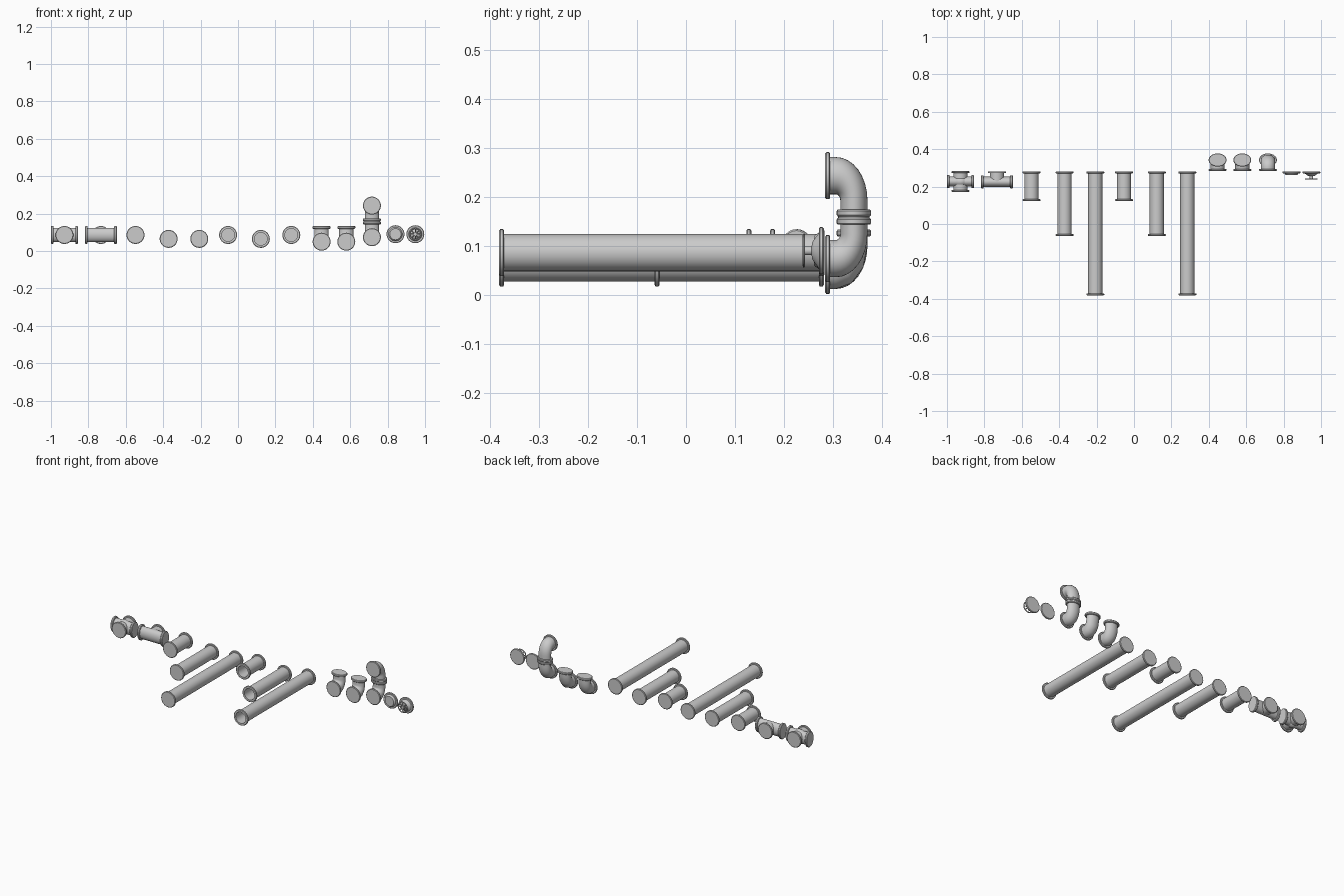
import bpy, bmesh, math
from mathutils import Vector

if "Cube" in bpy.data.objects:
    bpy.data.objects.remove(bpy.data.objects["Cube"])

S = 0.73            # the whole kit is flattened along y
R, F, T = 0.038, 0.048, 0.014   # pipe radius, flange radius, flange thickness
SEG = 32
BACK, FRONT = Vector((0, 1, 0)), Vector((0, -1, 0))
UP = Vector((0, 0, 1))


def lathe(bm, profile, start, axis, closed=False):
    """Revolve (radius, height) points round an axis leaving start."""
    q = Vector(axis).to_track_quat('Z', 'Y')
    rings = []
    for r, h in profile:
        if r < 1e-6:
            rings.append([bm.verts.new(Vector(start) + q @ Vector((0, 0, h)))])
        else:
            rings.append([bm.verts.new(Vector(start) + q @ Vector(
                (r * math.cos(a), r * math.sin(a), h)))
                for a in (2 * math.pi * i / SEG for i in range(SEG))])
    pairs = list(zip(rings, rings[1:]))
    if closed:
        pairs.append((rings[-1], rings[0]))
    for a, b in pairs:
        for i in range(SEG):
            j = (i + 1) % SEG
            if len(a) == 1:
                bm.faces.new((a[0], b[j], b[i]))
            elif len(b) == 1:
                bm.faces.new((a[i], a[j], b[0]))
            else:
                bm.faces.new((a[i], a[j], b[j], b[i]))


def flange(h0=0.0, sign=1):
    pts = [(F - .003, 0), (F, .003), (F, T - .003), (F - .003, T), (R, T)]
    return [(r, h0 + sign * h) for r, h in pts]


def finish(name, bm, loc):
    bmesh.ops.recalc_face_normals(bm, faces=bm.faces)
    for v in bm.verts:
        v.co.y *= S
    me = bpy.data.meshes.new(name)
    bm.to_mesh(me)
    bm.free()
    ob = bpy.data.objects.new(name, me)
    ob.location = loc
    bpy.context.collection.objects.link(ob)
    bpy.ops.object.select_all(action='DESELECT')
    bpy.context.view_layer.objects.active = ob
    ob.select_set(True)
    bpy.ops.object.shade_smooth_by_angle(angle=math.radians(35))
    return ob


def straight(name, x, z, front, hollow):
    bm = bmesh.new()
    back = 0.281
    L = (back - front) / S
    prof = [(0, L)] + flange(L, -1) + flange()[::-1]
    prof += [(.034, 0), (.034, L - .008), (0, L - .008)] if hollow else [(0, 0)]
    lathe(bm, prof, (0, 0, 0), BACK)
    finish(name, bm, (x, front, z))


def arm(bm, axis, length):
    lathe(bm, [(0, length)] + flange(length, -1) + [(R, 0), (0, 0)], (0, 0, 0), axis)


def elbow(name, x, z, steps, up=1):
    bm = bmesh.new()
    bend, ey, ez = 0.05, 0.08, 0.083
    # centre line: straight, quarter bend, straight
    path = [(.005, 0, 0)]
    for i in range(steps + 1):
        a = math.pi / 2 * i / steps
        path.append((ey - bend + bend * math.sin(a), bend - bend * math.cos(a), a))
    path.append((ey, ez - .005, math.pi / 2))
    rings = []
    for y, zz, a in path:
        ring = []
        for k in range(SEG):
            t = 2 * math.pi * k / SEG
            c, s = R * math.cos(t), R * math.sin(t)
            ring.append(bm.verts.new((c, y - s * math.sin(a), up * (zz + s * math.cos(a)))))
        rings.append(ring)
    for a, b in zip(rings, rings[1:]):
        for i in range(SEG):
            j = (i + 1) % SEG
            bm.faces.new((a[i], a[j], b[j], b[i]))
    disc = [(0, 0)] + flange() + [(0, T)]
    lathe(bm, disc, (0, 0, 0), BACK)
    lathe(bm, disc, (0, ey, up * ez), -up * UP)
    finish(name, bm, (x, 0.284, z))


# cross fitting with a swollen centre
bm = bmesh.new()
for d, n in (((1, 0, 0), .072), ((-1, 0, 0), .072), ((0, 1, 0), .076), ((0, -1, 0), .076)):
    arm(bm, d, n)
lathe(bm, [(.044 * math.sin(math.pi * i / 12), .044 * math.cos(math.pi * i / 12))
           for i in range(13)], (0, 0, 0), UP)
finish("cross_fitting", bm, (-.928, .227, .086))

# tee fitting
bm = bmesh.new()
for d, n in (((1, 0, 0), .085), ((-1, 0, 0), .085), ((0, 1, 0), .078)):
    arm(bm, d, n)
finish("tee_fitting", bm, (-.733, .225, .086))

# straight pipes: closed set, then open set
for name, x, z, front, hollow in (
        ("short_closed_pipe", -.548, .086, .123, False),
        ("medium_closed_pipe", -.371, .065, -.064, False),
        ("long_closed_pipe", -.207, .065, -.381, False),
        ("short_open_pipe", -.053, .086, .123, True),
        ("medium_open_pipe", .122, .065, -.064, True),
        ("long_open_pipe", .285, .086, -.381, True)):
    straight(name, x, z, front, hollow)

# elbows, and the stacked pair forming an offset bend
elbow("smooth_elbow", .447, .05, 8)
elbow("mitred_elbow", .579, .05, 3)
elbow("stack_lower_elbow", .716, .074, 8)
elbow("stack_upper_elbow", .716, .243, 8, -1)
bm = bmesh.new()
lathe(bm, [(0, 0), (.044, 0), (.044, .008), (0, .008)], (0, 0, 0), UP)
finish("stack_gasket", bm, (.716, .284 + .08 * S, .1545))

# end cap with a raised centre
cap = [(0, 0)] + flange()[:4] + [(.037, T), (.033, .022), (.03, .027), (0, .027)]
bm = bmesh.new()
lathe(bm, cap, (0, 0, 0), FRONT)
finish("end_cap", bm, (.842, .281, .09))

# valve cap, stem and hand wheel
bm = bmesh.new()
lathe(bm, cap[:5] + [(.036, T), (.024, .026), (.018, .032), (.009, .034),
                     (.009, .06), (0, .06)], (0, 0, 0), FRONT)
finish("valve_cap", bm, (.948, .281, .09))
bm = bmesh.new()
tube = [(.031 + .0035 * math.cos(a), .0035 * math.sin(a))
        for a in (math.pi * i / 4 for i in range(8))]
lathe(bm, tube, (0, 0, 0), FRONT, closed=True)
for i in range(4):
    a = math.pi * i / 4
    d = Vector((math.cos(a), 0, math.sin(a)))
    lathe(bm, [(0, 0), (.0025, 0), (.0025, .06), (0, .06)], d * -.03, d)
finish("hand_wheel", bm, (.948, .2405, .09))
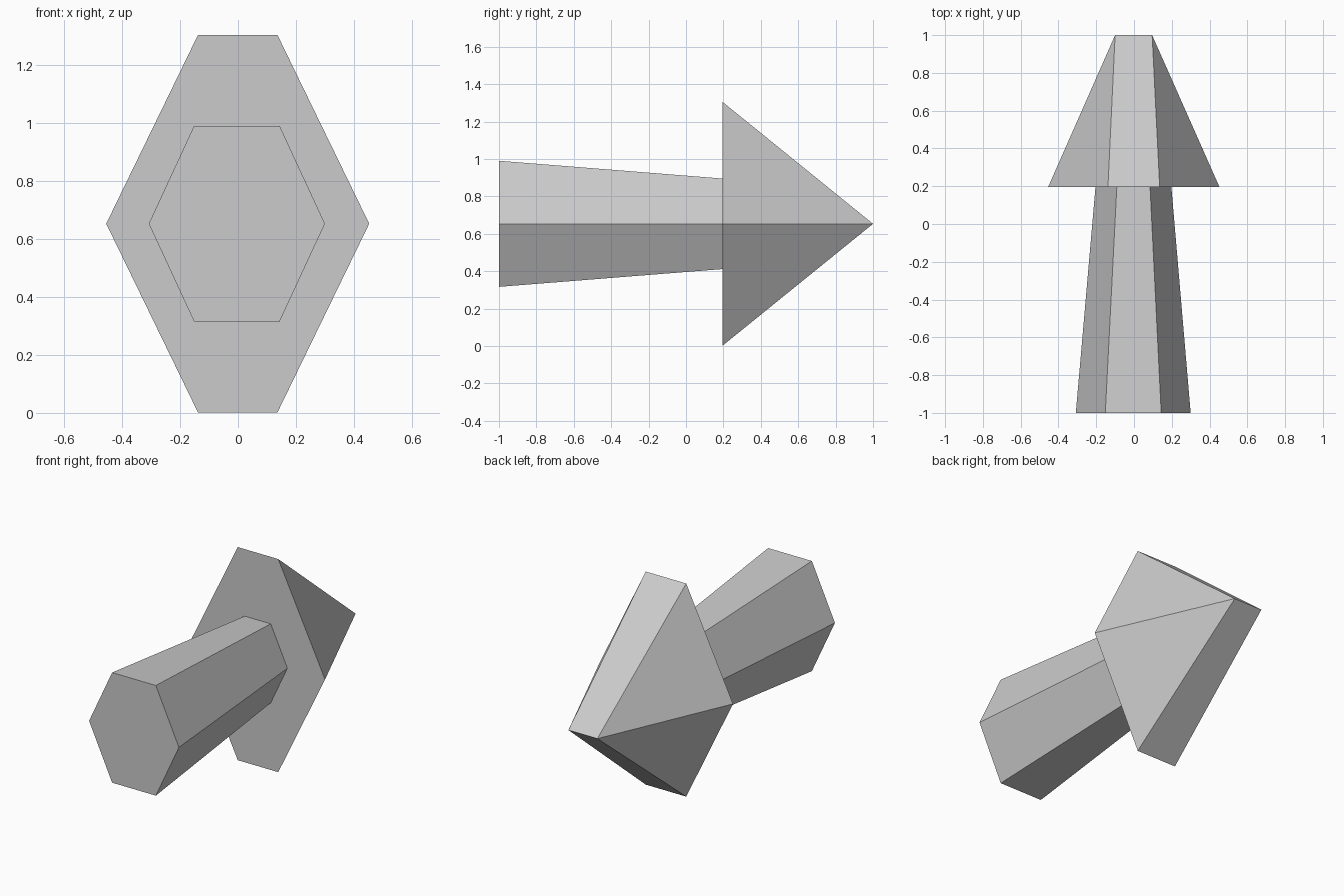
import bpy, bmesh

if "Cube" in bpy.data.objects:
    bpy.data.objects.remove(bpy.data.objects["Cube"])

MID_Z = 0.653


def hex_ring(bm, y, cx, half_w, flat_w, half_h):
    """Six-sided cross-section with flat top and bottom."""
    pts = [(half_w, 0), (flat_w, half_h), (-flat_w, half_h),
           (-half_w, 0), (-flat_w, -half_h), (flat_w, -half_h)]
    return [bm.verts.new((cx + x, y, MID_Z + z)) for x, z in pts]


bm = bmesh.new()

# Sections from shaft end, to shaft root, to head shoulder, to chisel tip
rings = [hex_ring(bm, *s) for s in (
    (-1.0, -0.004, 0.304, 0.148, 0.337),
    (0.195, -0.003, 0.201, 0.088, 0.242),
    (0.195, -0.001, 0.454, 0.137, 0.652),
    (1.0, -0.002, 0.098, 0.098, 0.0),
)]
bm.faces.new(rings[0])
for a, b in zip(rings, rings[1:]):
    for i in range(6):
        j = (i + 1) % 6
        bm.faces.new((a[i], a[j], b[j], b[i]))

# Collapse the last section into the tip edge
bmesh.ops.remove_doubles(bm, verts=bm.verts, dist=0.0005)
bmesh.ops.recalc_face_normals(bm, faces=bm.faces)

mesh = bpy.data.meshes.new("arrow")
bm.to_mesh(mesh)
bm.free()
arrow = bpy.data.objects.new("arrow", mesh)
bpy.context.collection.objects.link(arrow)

Task requirements –
In the records above, find every line that contains the word "faces" and copy it.

Written solution –
                bm.faces.new((a[0], b[j], b[i]))
                bm.faces.new((a[i], a[j], b[0]))
                bm.faces.new((a[i], a[j], b[j], b[i]))
    bmesh.ops.recalc_face_normals(bm, faces=bm.faces)
            bm.faces.new((a[i], a[j], b[j], b[i]))
bm.faces.new(rings[0])
        bm.faces.new((a[i], a[j], b[j], b[i]))
bmesh.ops.recalc_face_normals(bm, faces=bm.faces)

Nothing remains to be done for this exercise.